What to work on> Those lines of the following listing which contain the string "thin" should be returned.

Data for processing>
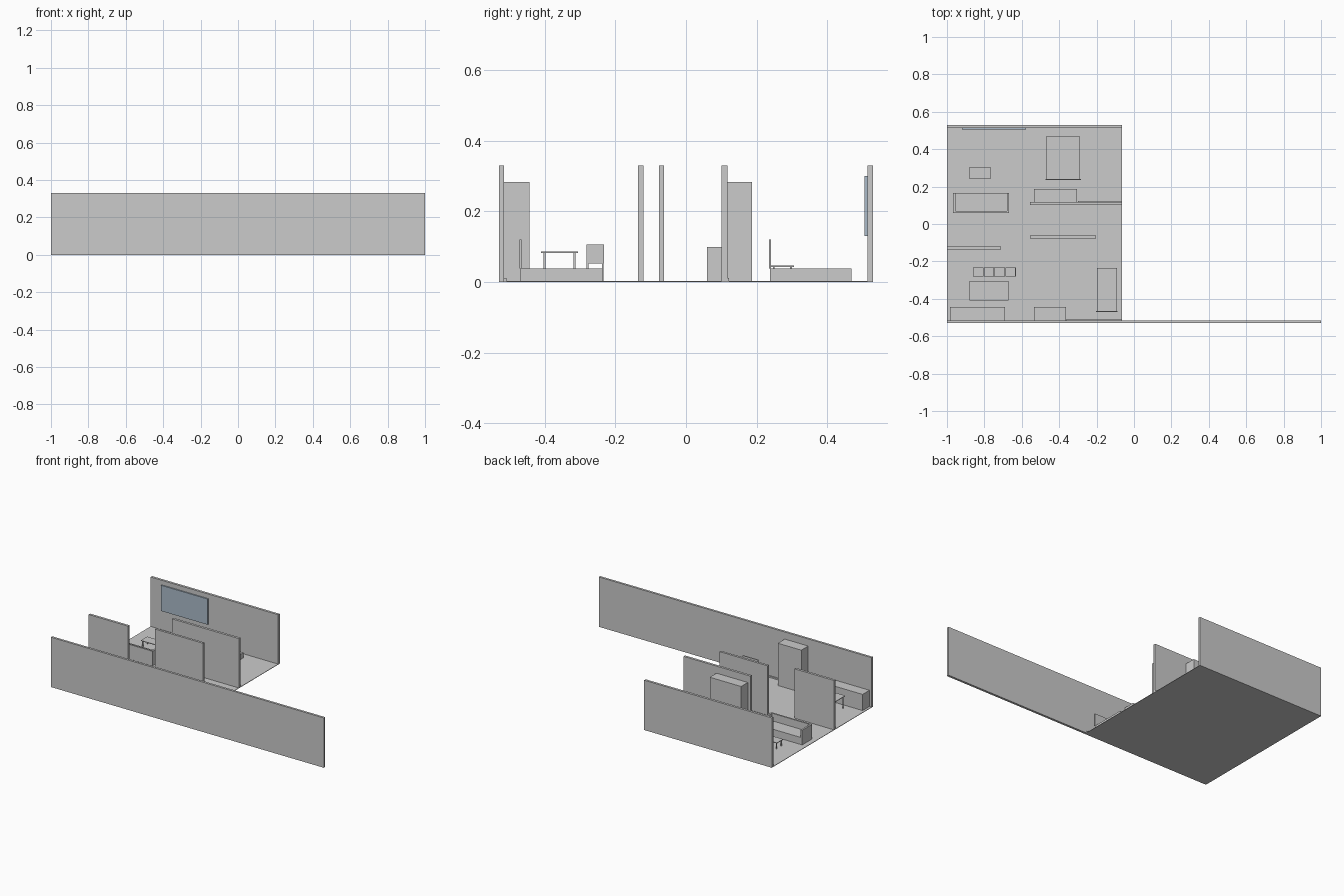
import bpy

if "Cube" in bpy.data.objects:
    bpy.data.objects.remove(bpy.data.objects["Cube"])


def material(name, rgb):
    m = bpy.data.materials.new(name)
    m.diffuse_color = (*rgb, 1)
    m.use_nodes = True
    m.node_tree.nodes["Principled BSDF"].inputs["Base Color"].default_value = m.diffuse_color
    return m


GREY = material("plain_grey", (0.6, 0.6, 0.6))
BLUE = material("pale_blue", (0.41, 0.50, 0.59))


def boxes(name, spans, mat=GREY):
    """One object made of boxes given as (x0, x1, y0, y1, z0, z1)."""
    verts, faces = [], []
    for x0, x1, y0, y1, z0, z1 in spans:
        n = len(verts)
        verts += [(x, y, z) for z in (z0, z1)
                  for x, y in ((x0, y0), (x1, y0), (x1, y1), (x0, y1))]
        faces += [[n + i for i in f] for f in
                  ((3, 2, 1, 0), (4, 5, 6, 7), (0, 1, 5, 4),
                   (1, 2, 6, 5), (2, 3, 7, 6), (3, 0, 4, 7))]
    mesh = bpy.data.meshes.new(name)
    mesh.from_pydata(verts, [], faces)
    mesh.materials.append(mat)
    ob = bpy.data.objects.new(name, mesh)
    bpy.context.collection.objects.link(ob)
    return ob


def legged_top(x0, x1, y0, y1, top, thick, leg, inset):
    """Flat slab on four square legs."""
    spans = [(x0, x1, y0, y1, top - thick, top)]
    for x in (x0 + inset, x1 - inset - leg):
        for y in (y0 + inset, y1 - inset - leg):
            spans.append((x, x + leg, y, y + leg, FLOOR, top - thick))
    return spans


FLOOR, WALL = 0.003, 0.33

# Floor and walls
boxes("floor", [(-1, -0.065, -0.53, 0.53, 0, FLOOR)])
boxes("front_wall", [(-1, 1, -0.53, -0.515, 0, WALL)])
boxes("back_wall", [(-1, -0.065, 0.514, 0.53, 0, WALL)])
boxes("dining_partition", [(-1, -0.71, -0.136, -0.12, FLOOR, WALL)])
boxes("hall_partition", [(-0.555, -0.203, -0.077, -0.062, FLOOR, WALL)])
boxes("bedroom_partition", [(-0.555, -0.065, 0.101, 0.117, FLOOR, WALL)])

# Skirting strips
boxes("front_skirting", [(-0.36, -0.065, -0.515, -0.508, FLOOR, 0.012)])
boxes("bedroom_skirting", [(-0.30, -0.065, 0.117, 0.122, FLOOR, 0.012)])

# Screen plate on the back wall
boxes("wall_screen", [(-0.92, -0.577, 0.506, 0.5145, 0.13, 0.30)], BLUE)

# Storage
boxes("front_wardrobe", [(-0.535, -0.363, -0.515, -0.443, FLOOR, 0.283)])
boxes("bedroom_wardrobe", [(-0.535, -0.305, 0.117, 0.187, FLOOR, 0.283)])
boxes("kitchen_counter", [(-0.984, -0.69, -0.515, -0.443, FLOOR, 0.11)])


# Beds with thin, slightly wider headboards
for name, x0, x1, y0, y1 in (("small_bed", -0.198, -0.092, -0.468, -0.236),
                             ("large_bed", -0.47, -0.288, 0.238, 0.468)):
    boxes(name, [(x0, x1, y0, y1, FLOOR, 0.038)])
    boxes(name + "_headboard",
          [(x0 - 0.004, x1 + 0.004, y0 - 0.003, y0 + 0.003, 0.038, 0.12)])

# Sofa: seat, back and two thin arms
boxes("sofa", [(-0.955, -0.68, 0.066, 0.165, FLOOR, 0.05),
               (-0.955, -0.68, 0.06, 0.07, FLOOR, 0.10),
               (-0.967, -0.955, 0.06, 0.165, FLOOR, 0.10),
               (-0.68, -0.668, 0.06, 0.165, FLOOR, 0.10)])

# Tables
boxes("coffee_table", legged_top(-0.88, -0.767, 0.24, 0.306, 0.047, 0.004, 0.005, 0.006))
boxes("dining_table", legged_top(-0.88, -0.67, -0.41, -0.306, 0.087, 0.004, 0.005, 0.007))

# Row of four dining chairs
for i in range(4):
    x = -0.86 + i * 0.0575
    spans = legged_top(x, x + 0.056, -0.282, -0.232, 0.056, 0.004, 0.005, 0.001)
    spans.append((x + 0.052, x + 0.056, -0.282, -0.232, 0.056, 0.107))
    boxes(f"dining_chair_{i + 1}", spans)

Solved exercise>
# Beds with thin, slightly wider headboards
# Sofa: seat, back and two thin arms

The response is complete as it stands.